### Given entries
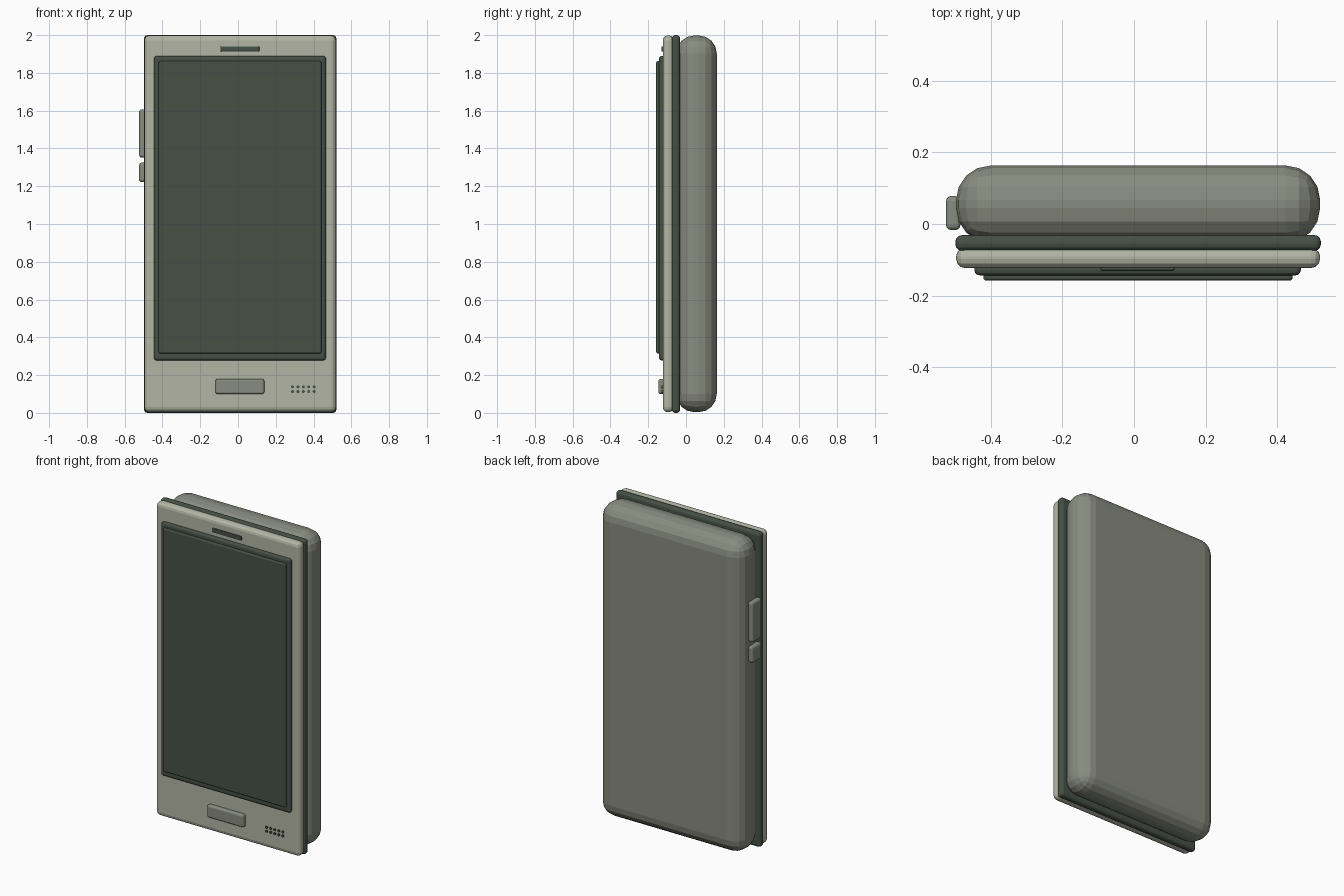
import bpy
import bmesh
from mathutils import Vector

cube = bpy.data.objects.get("Cube")
if cube:
    bpy.data.objects.remove(cube, do_unlink=True)


def material(name, *srgb):
    """Flat material from sRGB values, stored as linear."""
    colour = [((c + 0.055) / 1.055) ** 2.4 for c in srgb] + [1]
    mat = bpy.data.materials.new(name)
    mat.use_nodes = True
    mat.diffuse_color = colour
    mat.node_tree.nodes["Principled BSDF"].inputs["Base Color"].default_value = colour
    return mat


LIGHT = material("pale grey green", 0.70, 0.71, 0.645)
MID = material("mid grey green", 0.535, 0.55, 0.50)
DARK = material("dark green", 0.275, 0.315, 0.275)


def finish(name, bm, mat):
    mesh = bpy.data.meshes.new(name)
    bm.to_mesh(mesh)
    bm.free()
    mesh.materials.append(mat)
    obj = bpy.data.objects.new(name, mesh)
    bpy.context.collection.objects.link(obj)
    return obj


def block(name, mat, x, y, z, radius, segments=3):
    """Rounded box spanning the given (low, high) ranges."""
    bm = bmesh.new()
    bmesh.ops.create_cube(bm, size=1)
    low, high = Vector((x[0], y[0], z[0])), Vector((x[1], y[1], z[1]))
    for v in bm.verts:
        v.co = (low + high) / 2 + v.co * (high - low)
    obj = finish(name, bm, mat)
    bevel = obj.modifiers.new("rounded edges", "BEVEL")
    bevel.width = radius
    bevel.segments = segments
    bevel.limit_method = "NONE"
    return obj


# Body layers, from back to front
block("back_shell", MID, (-0.496, 0.519), (-0.052, 0.163), (0.004, 1.998), 0.096, 4)
block("middle_band", DARK, (-0.498, 0.521), (-0.075, -0.031), (0, 2), 0.018)
block("front_plate", LIGHT, (-0.496, 0.519), (-0.123, -0.065), (0.004, 1.998), 0.026)

# Screen
block("screen_frame", DARK, (-0.445, 0.465), (-0.143, -0.10), (0.278, 1.89), 0.014)
block("screen_glass", DARK, (-0.42, 0.442), (-0.158, -0.12), (0.315, 1.862), 0.008)

# Front details
block("earpiece", DARK, (-0.093, 0.113), (-0.131, -0.11), (1.913, 1.94), 0.005, 2)
block("home_button", MID, (-0.119, 0.139), (-0.146, -0.11), (0.1, 0.18), 0.011)

# Speaker holes, two rows of five
bm = bmesh.new()
for row in range(2):
    for col in range(5):
        made = bmesh.ops.create_cone(bm, cap_ends=True, segments=12,
                                     radius1=0.008, radius2=0.008, depth=0.02)
        for v in made["verts"]:
            px, py, pz = v.co
            v.co = (0.289 + col * 0.0285 + px, -0.12 - pz, 0.113 + row * 0.025 + py)
bmesh.ops.recalc_face_normals(bm, faces=bm.faces)
finish("speaker_holes", bm, DARK)

# Side buttons on the model's right edge
for name, z in (("long_side_button", (1.352, 1.607)), ("short_side_button", (1.222, 1.325))):
    block(name, MID, (-0.524, -0.484), (-0.017, 0.078), z, 0.014)
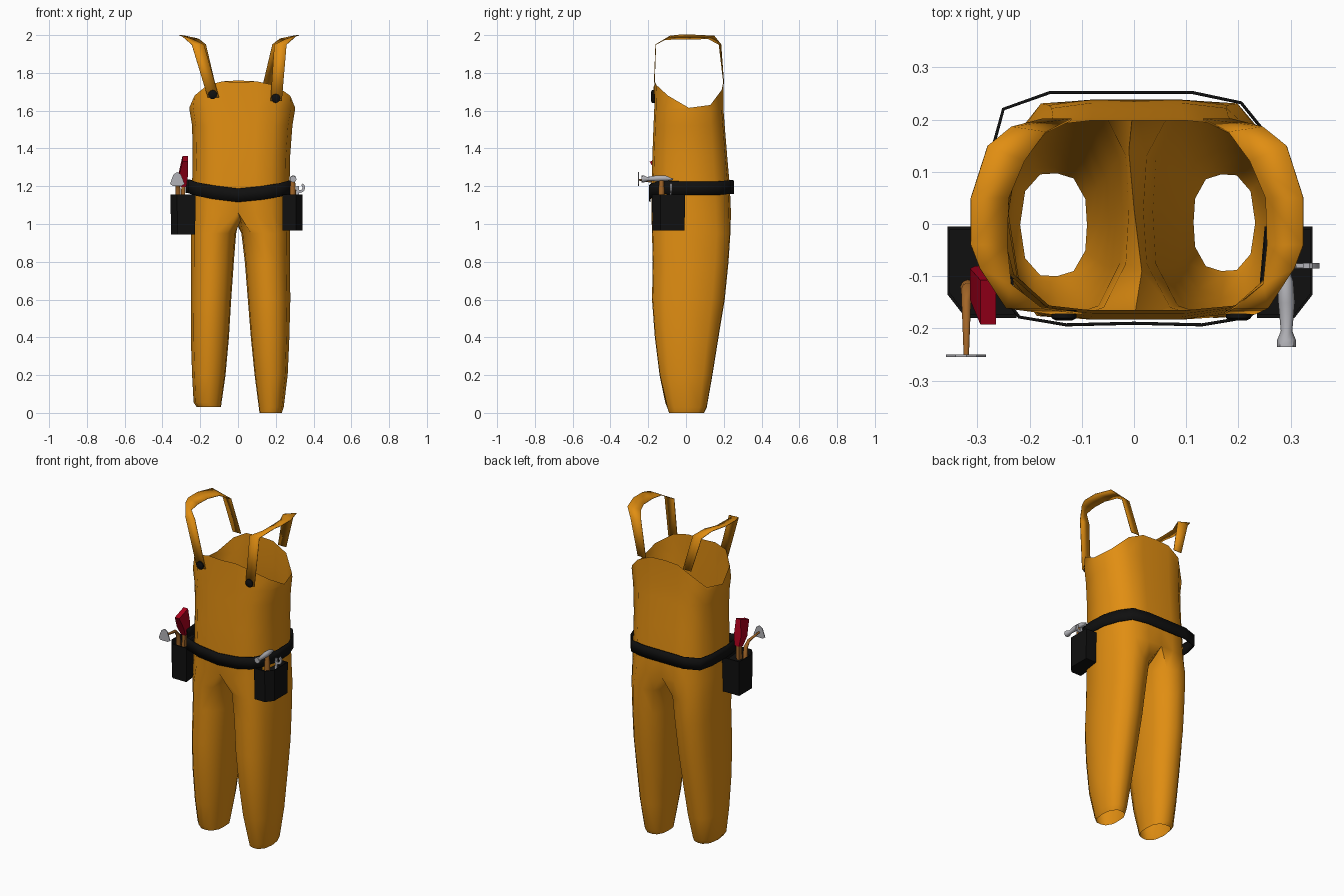
import bpy, bmesh, math
from mathutils import Vector

if "Cube" in bpy.data.objects:
    bpy.data.objects.remove(bpy.data.objects["Cube"])


def mat(name, rgb):
    m = bpy.data.materials.new(name)
    m.diffuse_color = (*rgb, 1)
    m.use_nodes = True
    m.node_tree.nodes["Principled BSDF"].inputs["Base Color"].default_value = m.diffuse_color
    return m


ORANGE = mat("orange_cloth", (0.75, 0.27, 0.006))
BLACK = mat("black_leather", (0.005, 0.005, 0.005))
RED = mat("red_plastic", (0.40, 0.0, 0.012))
WOOD = mat("wood", (0.36, 0.13, 0.02))
METAL = mat("metal", (0.45, 0.45, 0.48))


def make(name, verts, faces, material, angle=30, thick=0, fix=True):
    me = bpy.data.meshes.new(name)
    me.from_pydata([tuple(v) for v in verts], [], faces)
    me.materials.append(material)
    ob = bpy.data.objects.new(name, me)
    bpy.context.collection.objects.link(ob)
    if fix:
        bm = bmesh.new()
        bm.from_mesh(me)
        bmesh.ops.remove_doubles(bm, verts=bm.verts, dist=1e-5)
        bmesh.ops.recalc_face_normals(bm, faces=bm.faces)
        bm.to_mesh(me)
        bm.free()
    if thick:
        s = ob.modifiers.new("thickness", 'SOLIDIFY')
        s.thickness, s.offset = thick, 0
    bpy.ops.object.select_all(action='DESELECT')
    ob.select_set(True)
    bpy.context.view_layer.objects.active = ob
    bpy.ops.object.shade_smooth_by_angle(angle=math.radians(angle))
    return ob


def loft(name, rings, material, closed=True, caps=False, **kw):
    n = len(rings[0])
    verts = [v for r in rings for v in r]
    faces = [(i * n + j, i * n + (j + 1) % n, (i + 1) * n + (j + 1) % n, (i + 1) * n + j)
             for i in range(len(rings) - 1) for j in range(n if closed else n - 1)]
    if caps:
        faces += [tuple(range(n)), tuple(range(len(verts) - n, len(verts)))]
    return make(name, verts, faces, material, **kw)


def rod(name, pts, radii, material, n=8):
    # round bar along a path, one radius per point
    pts = [Vector(p) for p in pts]
    rings = []
    for i, p in enumerate(pts):
        d = (pts[min(i + 1, len(pts) - 1)] - pts[max(i - 1, 0)]).normalized()
        a = d.cross(Vector((1, 0, 0)) if abs(d.x) < 0.9 else Vector((0, 1, 0))).normalized()
        b = d.cross(a)
        rings.append([p + radii[i] * (a * math.cos(t) + b * math.sin(t))
                      for t in (2 * math.pi * k / n for k in range(n))])
    return loft(name, rings, material, caps=True, angle=45)


# --- overalls: half torso profile (front centre to back centre) and leg profile
TORSO = [(0, -1), (.33, -1), (.65, -.95), (.92, -.62), (1, 0), (.92, .62), (.65, .95), (.33, 1), (0, 1)]
LEG = [(-.6, -.9), (-.1, -1), (.4, -.98), (.85, -.65), (1, 0), (.85, .65), (.4, .98), (-.1, 1),
       (-.6, .9), (-.95, .5), (-1, 0), (-.95, -.5)]
RIM = [1.75, 1.755, 1.735, 1.68, 1.61, 1.63, 1.71, 1.755, 1.76]
# z, left, right, front, back
BODY = [(1.06, .25, .275, -.183, .238), (1.2, .243, .273, -.183, .232), (1.36, .24, .276, -.178, .218),
        (1.52, .243, .288, -.172, .205), (1.61, .258, .303, -.168, .198)]
# z, outer, inner, front, back
LEGS = {-1: [(.95, .25, .01, -.18, .235), (.8, .25, .022, -.176, .225), (.6, .25, .036, -.18, .205),
             (.4, .25, .048, -.165, .172), (.2, .243, .066, -.14, .14), (.055, .235, .087, -.11, .11),
             (.03, .218, .09, -.10, .097)],
        1: [(.95, .275, .018, -.18, .235), (.8, .275, .036, -.176, .225), (.6, .277, .052, -.18, .205),
            (.4, .272, .068, -.165, .172), (.2, .263, .088, -.14, .14), (.03, .242, .11, -.10, .11),
            (0, .232, .114, -.09, .095)]}


def torso_ring(s, row):
    z, l, r, f, b = row
    w = r if s > 0 else l
    return [Vector((s * w * u, (f + b) / 2 + (b - f) / 2 * v, z)) for u, v in TORSO]


verts, faces = [], []
for s in (-1, 1):
    # torso half
    rings = [torso_ring(s, row) for row in BODY]
    rim = torso_ring(s, (0, .25, .30, -.165, .198))
    for p, z in zip(rim, RIM):
        p.z = z
    rim[4] = rings[-1][4] + Vector((0, 0, .005))
    rings.append(rim)
    base = len(verts)
    for r in rings:
        verts += r
    for i in range(len(rings) - 1):
        for j in range(8):
            a = base + i * 9 + j
            faces.append((a, a + 1, a + 10, a + 9))
    # leg, joined to the torso by a shared crotch line
    crotch = [Vector((-.01, .14, 1.01)), Vector((0, .03, .995)), Vector((.015, -.09, 1.02))]
    lr = [rings[0] + crotch]
    for z, o, i, f, b in LEGS[s]:
        lr.append([Vector((s * ((o + i) / 2 + (o - i) / 2 * u), (f + b) / 2 + (b - f) / 2 * v, z))
                   for u, v in LEG])
    base = len(verts)
    for r in lr:
        verts += r
    for i in range(len(lr) - 1):
        for j in range(12):
            k = (j + 1) % 12
            faces.append((base + i * 12 + j, base + i * 12 + k, base + i * 12 + 12 + k, base + i * 12 + 12 + j))
make("overalls", verts, faces, ORANGE, angle=60)

# --- shoulder straps: pairs of outer and inner edge points
STRAP = [((.245, -.160, 1.95), (.18, -.160, 1.95)), ((.295, -.085, 1.995), (.235, -.115, 1.975)),
         ((.312, -.04, 2.0), (.243, -.04, 1.98)), ((.312, .05, 2.0), (.24, .05, 1.98)),
         ((.28, .15, 1.995), (.21, .12, 1.98)), ((.235, .185, 1.95), (.17, .175, 1.95)),
         ((.175, .2, 1.74), (.12, .2, 1.74))]
for s, label, shift, fx, fz in ((-1, "left", 0, .13, 1.685), (1, "right", .012, .19, 1.665)):
    secs = [((fx + .03, -.171, fz - .015), (fx - .03, -.171, fz - .015))] + STRAP
    loft(label + "_strap", [[(s * (x + shift), y, z) for x, y, z in sec] for sec in secs],
         ORANGE, closed=False, thick=.004, angle=40)
    bx = s * (fx + (.01 if s > 0 else .004))
    rod(label + "_button", [(bx, -.165, fz), (bx, -.18, fz), (bx, -.185, fz)], [.024, .024, .015], BLACK, 12)

# --- belt: x, y, centre height
BELT = [(-.16, .252, 1.195), (.11, .252, 1.195), (.205, .232, 1.195), (.255, .17, 1.19), (.287, .08, 1.19),
        (.292, -.03, 1.19), (.275, -.13, 1.195), (.22, -.178, 1.18), (.13, -.193, 1.165), (0, -.19, 1.152),
        (-.13, -.193, 1.168), (-.22, -.178, 1.185), (-.262, -.12, 1.2), (-.275, 0, 1.2), (-.272, .14, 1.2),
        (-.25, .22, 1.198)]
loft("belt", [[(x, y, z + d) for x, y, z in BELT] for d in (-.036, .036)], BLACK, thick=.006, angle=40)


# --- tool pouches hanging from the belt, with a recessed top
def pouch(name, s, out, inn, z0):
    plan = [(out, -.005), (out, -.135), (out - .035, -.18), (inn, -.18), (inn + .015, -.005)]
    cx, cy = (out + inn) / 2, -.09

    def ring(z, k=1):
        return [(s * (cx + (x - cx) * k), cy + (y - cy) * k, z) for x, y in plan]
    loft(name, [ring(z0, .97), ring(1.155), ring(1.155, .93), ring(1.12, .93)], BLACK, caps=True)


pouch("left_pouch", -1, .357, .225, .945)
pouch("right_pouch", 1, .342, .235, .965)


# --- left tools: red handled saw and a trowel with a bent neck
def box_ring(c, w, d, tilt=0):
    return [(c[0] + a * w, c[1] + b * d, c[2] + b * tilt)
            for a, b in ((-.5, -.5), (.5, -.5), (.5, .5), (-.5, .5))]


loft("saw_handle", [box_ring((-.288, -.10, 1.20), .03, .04, .01), box_ring((-.29, -.115, 1.26), .048, .06, .02),
                    box_ring((-.279, -.15, 1.345), .03, .085, .03)], RED, caps=True)
loft("saw_stem", [box_ring((-.292, -.10, 1.10), .02, .03), box_ring((-.29, -.10, 1.21), .02, .03)], WOOD, caps=True)
rod("trowel_handle", [(-.318, -.12, 1.10), (-.318, -.125, 1.19), (-.321, -.15, 1.222), (-.321, -.253, 1.235)],
    [.015, .013, .009, .005], WOOD)
blade = [(-.36, 1.212), (-.345, 1.202), (-.298, 1.202), (-.283, 1.212), (-.302, 1.262), (-.321, 1.275), (-.342, 1.262)]
loft("trowel_blade", [[(x, y, z) for x, z in blade] for y in (-.255, -.25)], METAL, caps=True)

# --- right tools: hammer and open wrench
rod("hammer_handle", [(.29, -.13, 1.10), (.29, -.13, 1.18), (.29, -.13, 1.245)], [.016, .016, .011], WOOD)
rod("hammer_head", [(.292, -.235, 1.238), (.292, -.222, 1.238), (.292, -.205, 1.238), (.292, -.15, 1.242),
                    (.29, -.11, 1.242), (.288, -.07, 1.236)], [.018, .018, .011, .016, .015, .004], METAL)
loft("wrench_stem", [box_ring((.314, -.08, 1.10), .014, .009), box_ring((.317, -.08, 1.20), .014, .009)],
     METAL, caps=True)
# jaw is a three quarter ring opening upwards and inwards
jaw = [(.328 + r * math.cos(t), r * math.sin(t) + 1.192) for r, ts in ((.027, range(-150, 61, 30)),
       (.013, range(60, -151, -30))) for t in map(math.radians, ts)]
half = len(jaw) // 2
jaw_v = [(x, y, z) for y in (-.085, -.075) for x, z in jaw]
n = len(jaw)
jaw_f = [(k + i, k + i + 1, k + n - 2 - i, k + n - 1 - i) for k in (0, n) for i in range(half - 1)]
jaw_f += [(i, (i + 1) % n, n + (i + 1) % n, n + i) for i in range(n)]
make("wrench_jaw", jaw_v, jaw_f, METAL)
######
■ What you need to do: Your task is to reproduce exactly the lines from the start of the data above through the line containing "bevel.segments = segments", leaving every picture out.

■ Solution:
import bpy
import bmesh
from mathutils import Vector

cube = bpy.data.objects.get("Cube")
if cube:
    bpy.data.objects.remove(cube, do_unlink=True)


def material(name, *srgb):
    """Flat material from sRGB values, stored as linear."""
    colour = [((c + 0.055) / 1.055) ** 2.4 for c in srgb] + [1]
    mat = bpy.data.materials.new(name)
    mat.use_nodes = True
    mat.diffuse_color = colour
    mat.node_tree.nodes["Principled BSDF"].inputs["Base Color"].default_value = colour
    return mat


LIGHT = material("pale grey green", 0.70, 0.71, 0.645)
MID = material("mid grey green", 0.535, 0.55, 0.50)
DARK = material("dark green", 0.275, 0.315, 0.275)


def finish(name, bm, mat):
    mesh = bpy.data.meshes.new(name)
    bm.to_mesh(mesh)
    bm.free()
    mesh.materials.append(mat)
    obj = bpy.data.objects.new(name, mesh)
    bpy.context.collection.objects.link(obj)
    return obj


def block(name, mat, x, y, z, radius, segments=3):
    """Rounded box spanning the given (low, high) ranges."""
    bm = bmesh.new()
    bmesh.ops.create_cube(bm, size=1)
    low, high = Vector((x[0], y[0], z[0])), Vector((x[1], y[1], z[1]))
    for v in bm.verts:
        v.co = (low + high) / 2 + v.co * (high - low)
    obj = finish(name, bm, mat)
    bevel = obj.modifiers.new("rounded edges", "BEVEL")
    bevel.width = radius
    bevel.segments = segments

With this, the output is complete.